▶ _Description of the task_
Gather all lines from the material that contain the word "colour".

▶ _Information shown_
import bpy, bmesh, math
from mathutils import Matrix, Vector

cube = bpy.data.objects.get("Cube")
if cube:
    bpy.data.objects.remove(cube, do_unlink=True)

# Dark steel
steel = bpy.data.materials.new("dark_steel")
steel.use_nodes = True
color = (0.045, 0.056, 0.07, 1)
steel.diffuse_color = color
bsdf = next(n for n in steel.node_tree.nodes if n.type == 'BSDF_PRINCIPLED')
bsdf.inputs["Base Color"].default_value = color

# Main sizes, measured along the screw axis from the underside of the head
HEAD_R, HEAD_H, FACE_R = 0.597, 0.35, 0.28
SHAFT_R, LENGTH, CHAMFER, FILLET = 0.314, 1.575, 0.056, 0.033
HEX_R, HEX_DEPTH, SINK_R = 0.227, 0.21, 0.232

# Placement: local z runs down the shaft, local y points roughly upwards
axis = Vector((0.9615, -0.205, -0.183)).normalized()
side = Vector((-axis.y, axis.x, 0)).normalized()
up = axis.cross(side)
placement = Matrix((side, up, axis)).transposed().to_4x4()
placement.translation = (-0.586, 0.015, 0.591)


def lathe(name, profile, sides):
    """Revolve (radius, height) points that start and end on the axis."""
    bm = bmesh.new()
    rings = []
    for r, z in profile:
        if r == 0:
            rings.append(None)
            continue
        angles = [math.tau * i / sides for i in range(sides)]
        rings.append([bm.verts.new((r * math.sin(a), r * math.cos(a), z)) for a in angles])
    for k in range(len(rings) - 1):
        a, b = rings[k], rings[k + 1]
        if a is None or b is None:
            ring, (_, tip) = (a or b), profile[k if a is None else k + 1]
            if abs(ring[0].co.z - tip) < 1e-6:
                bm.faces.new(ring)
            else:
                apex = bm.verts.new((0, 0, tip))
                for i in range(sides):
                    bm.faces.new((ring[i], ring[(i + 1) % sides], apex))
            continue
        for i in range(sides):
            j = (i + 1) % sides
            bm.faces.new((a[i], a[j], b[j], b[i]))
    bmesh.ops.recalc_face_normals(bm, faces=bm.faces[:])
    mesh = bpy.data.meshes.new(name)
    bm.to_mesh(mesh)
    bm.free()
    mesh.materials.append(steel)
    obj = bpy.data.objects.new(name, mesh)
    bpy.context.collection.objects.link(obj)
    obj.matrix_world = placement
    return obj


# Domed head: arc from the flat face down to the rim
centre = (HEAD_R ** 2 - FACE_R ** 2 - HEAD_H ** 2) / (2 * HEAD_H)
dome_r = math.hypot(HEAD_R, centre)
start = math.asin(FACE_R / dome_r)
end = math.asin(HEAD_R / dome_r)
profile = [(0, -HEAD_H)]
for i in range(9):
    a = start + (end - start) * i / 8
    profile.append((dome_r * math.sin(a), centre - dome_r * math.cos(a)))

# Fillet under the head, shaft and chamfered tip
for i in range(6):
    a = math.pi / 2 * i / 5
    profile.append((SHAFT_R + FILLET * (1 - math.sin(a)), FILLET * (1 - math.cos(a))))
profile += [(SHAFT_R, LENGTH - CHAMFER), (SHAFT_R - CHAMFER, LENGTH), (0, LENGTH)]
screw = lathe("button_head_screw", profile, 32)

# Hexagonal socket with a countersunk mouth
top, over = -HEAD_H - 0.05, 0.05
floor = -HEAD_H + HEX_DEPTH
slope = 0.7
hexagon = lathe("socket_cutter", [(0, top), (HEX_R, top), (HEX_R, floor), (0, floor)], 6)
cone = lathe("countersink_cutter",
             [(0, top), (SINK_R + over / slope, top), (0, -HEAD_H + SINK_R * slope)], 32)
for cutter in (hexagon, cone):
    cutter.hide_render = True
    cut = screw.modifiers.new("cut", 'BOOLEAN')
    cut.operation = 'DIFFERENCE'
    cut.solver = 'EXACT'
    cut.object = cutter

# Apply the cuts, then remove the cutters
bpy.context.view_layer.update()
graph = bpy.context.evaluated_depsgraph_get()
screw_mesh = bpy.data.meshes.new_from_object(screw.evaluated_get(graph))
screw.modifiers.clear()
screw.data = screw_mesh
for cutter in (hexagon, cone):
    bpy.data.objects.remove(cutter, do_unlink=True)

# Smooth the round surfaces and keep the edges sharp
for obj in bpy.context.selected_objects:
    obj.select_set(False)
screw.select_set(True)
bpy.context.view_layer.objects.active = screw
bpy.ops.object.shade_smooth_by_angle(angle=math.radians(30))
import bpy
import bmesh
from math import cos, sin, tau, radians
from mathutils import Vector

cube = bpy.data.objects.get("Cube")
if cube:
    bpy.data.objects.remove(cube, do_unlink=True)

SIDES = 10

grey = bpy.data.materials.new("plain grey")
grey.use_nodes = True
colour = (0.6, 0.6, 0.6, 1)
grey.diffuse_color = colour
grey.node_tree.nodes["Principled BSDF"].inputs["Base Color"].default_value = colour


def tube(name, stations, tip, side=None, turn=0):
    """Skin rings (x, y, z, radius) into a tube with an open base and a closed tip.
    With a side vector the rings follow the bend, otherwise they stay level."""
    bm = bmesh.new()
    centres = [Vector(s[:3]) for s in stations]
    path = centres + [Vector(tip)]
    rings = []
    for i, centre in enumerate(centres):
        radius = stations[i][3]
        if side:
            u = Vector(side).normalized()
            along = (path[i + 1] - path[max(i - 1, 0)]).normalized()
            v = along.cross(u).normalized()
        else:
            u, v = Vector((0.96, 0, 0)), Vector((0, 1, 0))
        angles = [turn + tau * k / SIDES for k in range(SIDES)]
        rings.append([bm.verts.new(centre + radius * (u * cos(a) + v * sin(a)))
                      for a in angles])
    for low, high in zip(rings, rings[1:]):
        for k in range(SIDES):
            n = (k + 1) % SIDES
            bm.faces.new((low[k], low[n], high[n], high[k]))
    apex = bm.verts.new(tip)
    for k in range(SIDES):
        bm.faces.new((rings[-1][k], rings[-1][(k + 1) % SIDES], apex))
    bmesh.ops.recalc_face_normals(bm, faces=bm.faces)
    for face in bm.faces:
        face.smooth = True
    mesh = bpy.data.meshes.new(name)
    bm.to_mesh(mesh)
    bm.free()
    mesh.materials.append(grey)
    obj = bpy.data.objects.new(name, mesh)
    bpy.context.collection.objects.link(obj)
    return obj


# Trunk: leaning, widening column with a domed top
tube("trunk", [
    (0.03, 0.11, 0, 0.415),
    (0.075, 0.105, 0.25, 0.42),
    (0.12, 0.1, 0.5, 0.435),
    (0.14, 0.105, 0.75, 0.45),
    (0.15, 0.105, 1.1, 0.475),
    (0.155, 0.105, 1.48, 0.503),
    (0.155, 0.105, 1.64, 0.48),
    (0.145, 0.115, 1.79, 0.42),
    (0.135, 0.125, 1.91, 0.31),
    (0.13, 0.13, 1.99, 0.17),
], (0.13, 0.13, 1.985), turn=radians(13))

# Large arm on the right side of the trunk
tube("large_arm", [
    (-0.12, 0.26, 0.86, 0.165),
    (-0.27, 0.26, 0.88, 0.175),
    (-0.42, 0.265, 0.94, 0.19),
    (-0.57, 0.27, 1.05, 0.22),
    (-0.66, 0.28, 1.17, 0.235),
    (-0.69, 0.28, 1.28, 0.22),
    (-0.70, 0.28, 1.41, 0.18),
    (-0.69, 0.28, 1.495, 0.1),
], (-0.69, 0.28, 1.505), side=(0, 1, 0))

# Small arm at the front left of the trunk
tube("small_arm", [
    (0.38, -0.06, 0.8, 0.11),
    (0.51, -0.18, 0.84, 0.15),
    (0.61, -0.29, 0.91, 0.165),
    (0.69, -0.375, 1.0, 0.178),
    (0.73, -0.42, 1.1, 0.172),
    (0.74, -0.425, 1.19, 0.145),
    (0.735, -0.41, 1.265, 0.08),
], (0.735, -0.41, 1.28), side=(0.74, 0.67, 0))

▶ _Exercise solution_
colour = (0.6, 0.6, 0.6, 1)
grey.diffuse_color = colour
grey.node_tree.nodes["Principled BSDF"].inputs["Base Color"].default_value = colour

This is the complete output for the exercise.